Then of course there are question you can ask your cast mates. Or tech crew members. The more you ask, the more you learn; a lesson from your childhood applicable even today.

You can’t control how others feel about your questions. They may not like you asking them. (Though if your director dislikes questions, they are poor at what they do.) However, any director of any value should welcome and encourage the forming and asking of many questions in their actors. (So long as they are asked at the appropriate time of course.) And you should open your mind to as many questions as possible when you join a play. You, as well as the show, will deepen as a result.

What questions do you like to ask when you are in a show?

This article can be linked to as: http://showbizradio.com/go/8452.

is a Maryland native and has been acting for nine years, having studied it at Marietta College in Ohio. He has been schooled in Shakespeare, improvisation, public speaking and voice articulation throughout his career. His credits to date include over 30 plays and readings as well as 2 films. You can also read his blogs offbook.blogspot.com (for theatre related thoughts) and TyUnglebower.com (for thoughts on personal success from an outcast). Follow him on Twitter @TyUnglebower.

4 Responses »

  1. I agree and disagree. If you dont understand what you are doing on stage or why you are doing it by all means ask a question. But a lot of the questions actors have they should be able to answer themselves. I tell actors all the time dont ask me if you can try something, just do it. If I dont like it I will tell you. That gives that actor and the other actors on stage a chance to discover their honest actions and reaction to a scene. The only limits I put on that is where it involves stage violence and intimacy. Those have to be talked about before hand.

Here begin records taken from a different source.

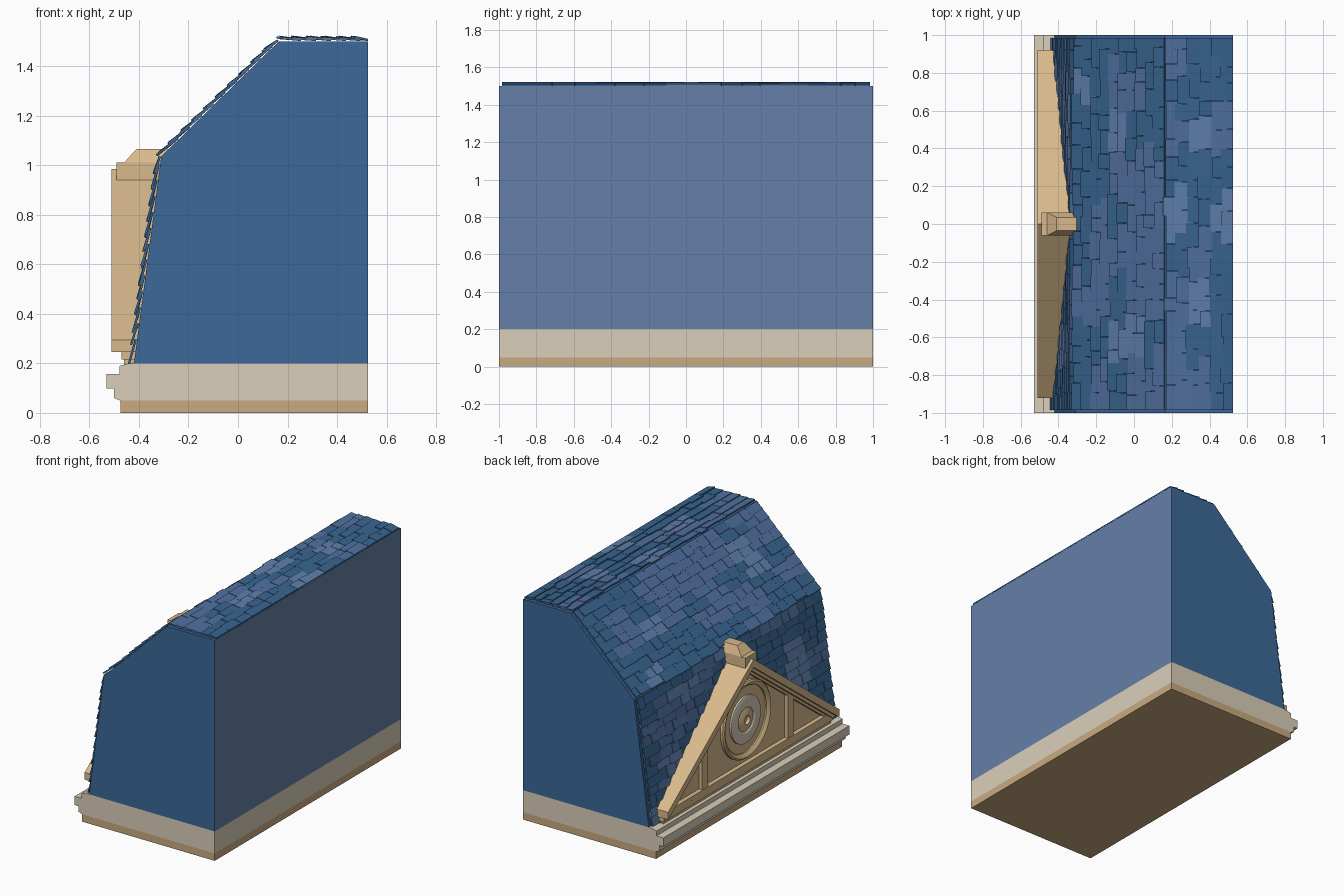
import bpy, bmesh, math, random
from mathutils import Vector

if "Cube" in bpy.data.objects:
    bpy.data.objects.remove(bpy.data.objects["Cube"])

random.seed(7)


def material(name, hexcode):
    m = bpy.data.materials.new(name)
    srgb = [int(hexcode[i:i + 2], 16) / 255 for i in (0, 2, 4)]
    m.diffuse_color = [((c + 0.055) / 1.055) ** 2.4 for c in srgb] + [1]
    m.use_nodes = True
    m.node_tree.nodes["Principled BSDF"].inputs["Base Color"].default_value = m.diffuse_color
    return m


SLATE = material("slate_blue", "3C6898")
GREY_BLUE = material("grey_blue", "6680A8")
SHINGLES = [material("shingle_dark", "38648F"), material("shingle_mid", "50709F"),
            material("shingle_light", "5F80AC")]
TAN = material("tan_stone", "D9BA8C")
TAN_DARK = material("deep_tan_stone", "C9AA80")
CREAM = material("cream_stone", "DACFBA")


def finish(bm, name, mats, smooth=False):
    bmesh.ops.recalc_face_normals(bm, faces=bm.faces)
    me = bpy.data.meshes.new(name)
    bm.to_mesh(me)
    bm.free()
    for m in mats:
        me.materials.append(m)
    ob = bpy.data.objects.new(name, me)
    bpy.context.collection.objects.link(ob)
    if smooth:
        bpy.ops.object.select_all(action='DESELECT')
        ob.select_set(True)
        bpy.context.view_layer.objects.active = ob
        bpy.ops.object.shade_smooth_by_angle(angle=math.radians(30))
    return ob


def loft(bm, a, b, mat=0):
    """Solid between two matching point loops."""
    va, vb = [bm.verts.new(p) for p in a], [bm.verts.new(p) for p in b]
    n = len(va)
    faces = [bm.faces.new(va), bm.faces.new(vb)]
    faces += [bm.faces.new((va[i], va[(i + 1) % n], vb[(i + 1) % n], vb[i])) for i in range(n)]
    for f in faces:
        f.material_index = mat


def extrude_y(name, profile, y0, y1, mats):
    bm = bmesh.new()
    loft(bm, [(x, y0, z) for x, z in profile], [(x, y1, z) for x, z in profile])
    return finish(bm, name, mats)


def extrude_x(name, profiles, x0, x1, mat):
    bm = bmesh.new()
    for p in profiles:
        loft(bm, [(x0, y, z) for y, z in p], [(x1, y, z) for y, z in p])
    return finish(bm, name, [mat])


def both(profile):
    return [profile, [(-y, z) for y, z in profile]]


def lathe(name, profile, cz, mat, seg=32):
    """Closed (radius, x) profile turned about the x axis."""
    bm = bmesh.new()
    rings = []
    for i in range(seg):
        a = 2 * math.pi * i / seg
        rings.append([bm.verts.new((x, r * math.cos(a), cz + r * math.sin(a))) for r, x in profile])
    n = len(profile)
    for i in range(seg):
        p, q = rings[i], rings[(i + 1) % seg]
        for j in range(n):
            k = (j + 1) % n
            bm.faces.new((p[j], p[k], q[k], q[j]))
    bmesh.ops.remove_doubles(bm, verts=bm.verts, dist=1e-5)
    return finish(bm, name, [mat], True)


# Foundation strip and cream cornice
extrude_y("foundation", [(-.475, 0), (.525, 0), (.525, .05), (-.475, .05)], -1, 1, [TAN_DARK])
extrude_y("cornice", [(-.475, .05), (-.5, .06), (-.5, .098), (-.53, .098), (-.53, .157),
                      (-.478, .157), (-.478, .19), (-.44, .2), (.525, .2), (.525, .05)], -1, 1, [CREAM])

# Mansard roof body, with a paler back wall
EAVE, BREAK, RIDGE, END = (-.42, .2), (-.31, 1.035), (.165, 1.5), (.525, 1.5)
body = extrude_y("roof_body", [EAVE, BREAK, RIDGE, END, (.525, .2)], -1, 1, [SLATE, GREY_BLUE])
for poly in body.data.polygons:
    if poly.normal.x > .9:
        poly.material_index = 1


# Overlapping shingles on each roof slope
def shingle_slope(name, p0, p1, rows, lift):
    p0, p1 = Vector((p0[0], 0, p0[1])), Vector((p1[0], 0, p1[1]))
    length = (p1 - p0).length
    d = (p1 - p0) / length
    n = Vector((-d.z, 0, d.x))
    step, thick = length / rows, .009
    bm = bmesh.new()
    patch = {}
    for r in range(rows):
        y = -.985
        while y < .985:
            y2 = min(y + random.uniform(.07, .16), .985)
            if .985 - y2 < .04:
                y2 = .985
            s0 = r * step + random.uniform(-.012, .008)
            s1 = min((r + 1.5) * step, length)
            up = lift + random.uniform(-.003, .003)
            a, b = p0 + d * s0 + n * up, p0 + d * s1 + n * .001
            section = [a, a + n * thick, b + n * thick, b]
            key = (r // 2, int((y + 1) / .22))
            col = patch.setdefault(key, random.choices((0, 1, 2), (5, 4, 2))[0])
            loft(bm, [p + Vector((0, y + .001, 0)) for p in section],
                 [p + Vector((0, y2 - .001, 0)) for p in section], col)
            y = y2
    finish(bm, name, SHINGLES)


shingle_slope("lower_shingles", EAVE, BREAK, 13, .015)
shingle_slope("upper_shingles", BREAK, RIDGE, 10, .011)
shingle_slope("top_shingles", RIDGE, END, 6, .011)

# Pediment dormer: solid gable running back into the roof
extrude_x("gable_body", [[(-.92, .245), (.92, .245), (.92, .295), (0, .985), (-.92, .295)]],
          -.44, -.28, TAN)


# Stepped raking mouldings, deepest at the outside
def rake(t):
    return both([(.92, .245), (.92, .295), (0, .985), (0, .985 - t), ((.74 - t) / .75, .245)])


for label, t, x0, x1 in (("outer", .055, -.51, -.49), ("middle", .08, -.49, -.465),
                         ("inner", .10, -.465, -.44)):
    extrude_x(label + "_rake_moulding", rake(t), x0, x1, TAN)

# Ledge and stepped sill below the gable
for label, x, y, z0, z1 in (("gable_ledge", -.47, .88, .245, .272),
                            ("gable_sill", -.47, .91, .215, .245),
                            ("gable_sill_base", -.46, .9, .195, .215)):
    extrude_x(label, [[(-y, z0), (y, z0), (y, z1), (-y, z1)]], x, -.4, TAN)

# Upright posts, cut to the slope of the rake
extrude_x("gable_posts", both([(.43, .26), (.49, .26), (.49, .55), (.43, .595)]), -.465, -.44, TAN)

# Round medallion: outer moulding, cream ring and centre boss
CZ = .56
lathe("medallion_frame", [(.26, -.435), (.26, -.458), (.25, -.466), (.235, -.46), (.225, -.45), (.225, -.435)], CZ, TAN)
lathe("medallion_ring", [(.16, -.435), (.16, -.452), (.15, -.456), (.09, -.456), (.08, -.45), (.08, -.435)], CZ, CREAM)
lathe("medallion_boss", [(.08, -.435), (.08, -.448), (.055, -.458), (.03, -.462), (.03, -.435)], CZ, TAN)

# Ridge cap: block with a tapered top
extrude_x("ridge_block", [[(-.06, .92), (.06, .92), (.06, 1.01), (-.06, 1.01)]], -.49, -.28, TAN)
bm = bmesh.new()
loft(bm, [(-.46, -.06, 1.01), (-.46, .06, 1.01), (-.275, .06, 1.01), (-.275, -.06, 1.01)],
     [(-.41, -.035, 1.065), (-.41, .035, 1.065), (-.275, .035, 1.065), (-.275, -.035, 1.065)])
finish(bm, "ridge_cap", [TAN])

  2. I must say Ty, this particular column is one that hits home for me the most out of all others I have read of yours. One of the biggest drawbacks of community theater is the lack of time to spend table talking and digging deep into the authors subtext. Now I wish to say the talent I have worked with is fully capable of deeper discovery. It is just time restrictive because of jobs and other priorities. I have been very fortunate to have worked with a few community theaters which block out 6 to 8 weeks before rehearsal to do such exploration. To the point, too many questions during a 3 maybe 4 hour rehearsal time can really hold up production readiness. What Bill says about just trying something with out asking only works if the director and other actors are aware of the allowance to do so. I think that any director that wishes to get the most out of his cast and crew owes them the understanding of how he wishes to conduct his rehearsals. A good director is only as good as his ability to cast, meaning you were cast because of something he saw in you and he wishes to see more of it. If you are an actor like myself who flourishes most when allowed to ask questions,and there is not any official rehearsal time to do so, do not be afraid to let your director know of your acting process. I have found to my very pleasant surprise how professional and committed our community theater folk are. The directors I have worked with are tickled to work with an actor who wishes to explore his character with questions. There just needs to be an understanding and balance so the production as a whole moves forward and smooth as possible. Again Ty, thank you for your insight and expertise. Mr. Aitken you are right on the money, no actor or director likes surprises that are dangerous or shocking. Even when on stage, common sense does not take a back seat to an actors choice.
    David James

  3. I make it clear at the very beginning to the actors that’s how I work. The other thing I like to do is make sure that they and te crew know that the only person who sto

  4. Well that got cut off.

    What I was going to finish saying is that that i make sure they and crew know that the only one who stops rehearsal is me. Ive been in two many shows where in the middle of a scene an actor stops it becuase someone did something different or a prop or set piece was out of place . If is something is done differently or in a different place the actor should adjust and adapt to it. You never know what you may discover in a rehearsal by doing that.